**Raw data:**
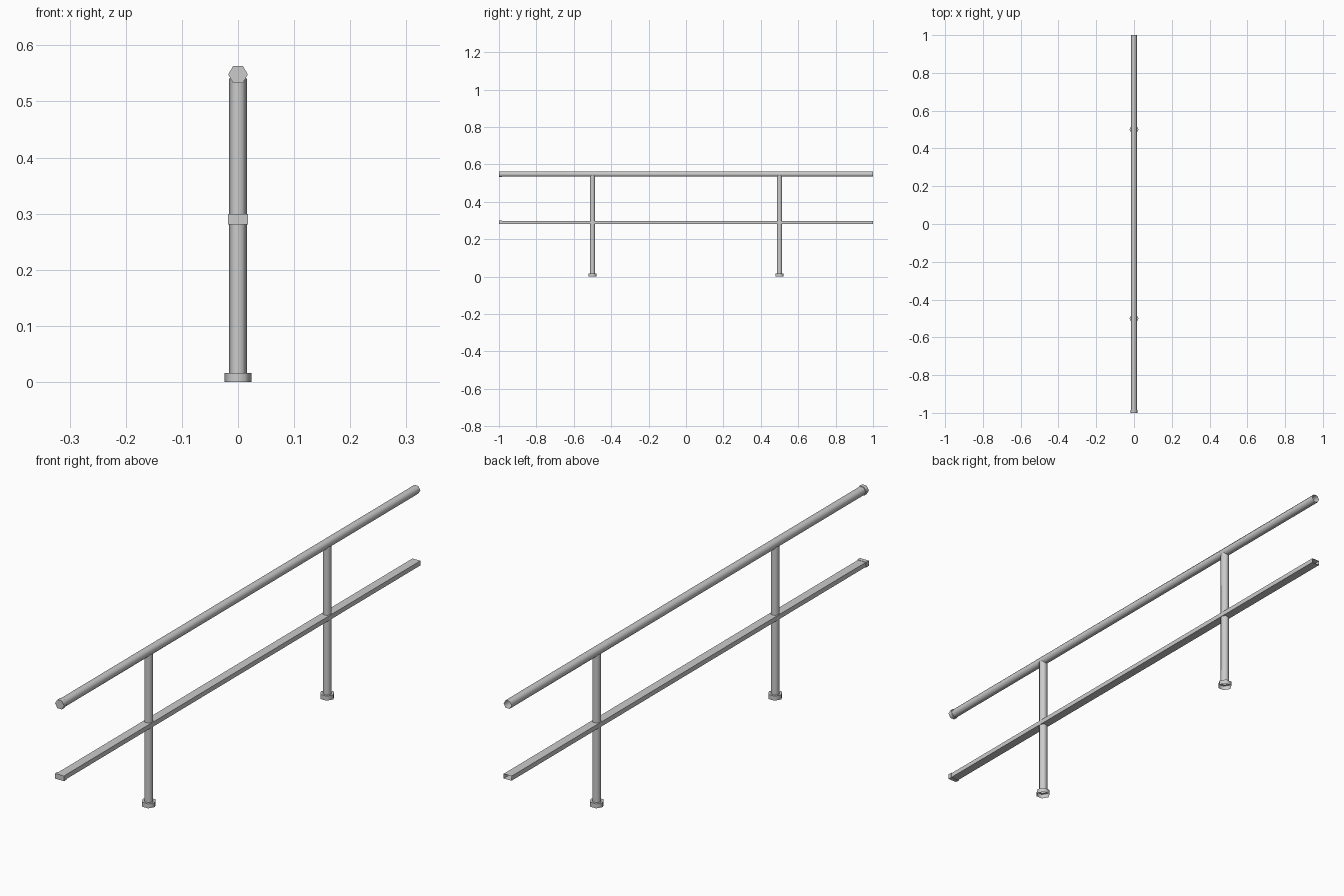
import bpy, bmesh, math
from mathutils import Vector

if "Cube" in bpy.data.objects:
    bpy.data.objects.remove(bpy.data.objects["Cube"])

HEX = [(math.cos(math.radians(60 * i)), math.sin(math.radians(60 * i))) for i in range(6)]
BAR = [(1, -0.53), (1, 0.53), (-1, 0.53), (-1, -0.53)]


def loft(name, section, stations, place, capped, smooth):
    """Skin a section through (position, size) stations; the far end stays open."""
    bm = bmesh.new()
    rings = [[bm.verts.new(place(u * s, v * s, t)) for u, v in section] for t, s in stations]
    n = len(section)
    for a, b in zip(rings, rings[1:]):
        for i in range(n):
            j = (i + 1) % n
            bm.faces.new((a[i], a[j], b[j], b[i]))
    if capped:
        bm.faces.new(rings[0][::-1])
    bmesh.ops.recalc_face_normals(bm, faces=bm.faces[:])
    # open tubes: make sure the walls face outwards
    bm.faces.ensure_lookup_table()
    f = bm.faces[0]
    axis = sum((v.co for v in rings[0]), Vector()) / n
    if f.normal.dot(f.calc_center_median() - axis) < 0:
        bmesh.ops.reverse_faces(bm, faces=bm.faces[:])
    mesh = bpy.data.meshes.new(name)
    bm.to_mesh(mesh)
    bm.free()
    obj = bpy.data.objects.new(name, mesh)
    bpy.context.collection.objects.link(obj)
    if smooth:
        bpy.ops.object.select_all(action='DESELECT')
        obj.select_set(True)
        bpy.context.view_layer.objects.active = obj
        bpy.ops.object.shade_smooth_by_angle(angle=math.radians(65))
    return obj


# Rails along y: wider closed cap at the front, open at the back
rail = [(-1, 0.0175), (-0.985, 0.0175), (-0.985, 0.0155), (1, 0.0155)]
loft("top_rail", HEX, rail, lambda u, v, t: (u, t, 0.548 + v), True, True)
loft("middle_rail", BAR, [(t, s) for t, s in rail],
     lambda u, v, t: (u, t, 0.29 + v), True, False)

# Two hexagonal posts with a hollow foot, tops tucked into the top rail
post = [(0, 0.0245), (0.016, 0.0245), (0.016, 0.0158), (0.541, 0.0158)]
for label, y in (("front", -0.5), ("back", 0.5)):
    loft(label + "_post", HEX, post, lambda u, v, t: (u, y + v, t), False, True)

**Activity:** Print each line of the material above exactly, with the pictures removed from your copy.

**Result of this task:**
import bpy, bmesh, math
from mathutils import Vector

if "Cube" in bpy.data.objects:
    bpy.data.objects.remove(bpy.data.objects["Cube"])

HEX = [(math.cos(math.radians(60 * i)), math.sin(math.radians(60 * i))) for i in range(6)]
BAR = [(1, -0.53), (1, 0.53), (-1, 0.53), (-1, -0.53)]


def loft(name, section, stations, place, capped, smooth):
    """Skin a section through (position, size) stations; the far end stays open."""
    bm = bmesh.new()
    rings = [[bm.verts.new(place(u * s, v * s, t)) for u, v in section] for t, s in stations]
    n = len(section)
    for a, b in zip(rings, rings[1:]):
        for i in range(n):
            j = (i + 1) % n
            bm.faces.new((a[i], a[j], b[j], b[i]))
    if capped:
        bm.faces.new(rings[0][::-1])
    bmesh.ops.recalc_face_normals(bm, faces=bm.faces[:])
    # open tubes: make sure the walls face outwards
    bm.faces.ensure_lookup_table()
    f = bm.faces[0]
    axis = sum((v.co for v in rings[0]), Vector()) / n
    if f.normal.dot(f.calc_center_median() - axis) < 0:
        bmesh.ops.reverse_faces(bm, faces=bm.faces[:])
    mesh = bpy.data.meshes.new(name)
    bm.to_mesh(mesh)
    bm.free()
    obj = bpy.data.objects.new(name, mesh)
    bpy.context.collection.objects.link(obj)
    if smooth:
        bpy.ops.object.select_all(action='DESELECT')
        obj.select_set(True)
        bpy.context.view_layer.objects.active = obj
        bpy.ops.object.shade_smooth_by_angle(angle=math.radians(65))
    return obj


# Rails along y: wider closed cap at the front, open at the back
rail = [(-1, 0.0175), (-0.985, 0.0175), (-0.985, 0.0155), (1, 0.0155)]
loft("top_rail", HEX, rail, lambda u, v, t: (u, t, 0.548 + v), True, True)
loft("middle_rail", BAR, [(t, s) for t, s in rail],
     lambda u, v, t: (u, t, 0.29 + v), True, False)

# Two hexagonal posts with a hollow foot, tops tucked into the top rail
post = [(0, 0.0245), (0.016, 0.0245), (0.016, 0.0158), (0.541, 0.0158)]
for label, y in (("front", -0.5), ("back", 0.5)):
    loft(label + "_post", HEX, post, lambda u, v, t: (u, y + v, t), False, True)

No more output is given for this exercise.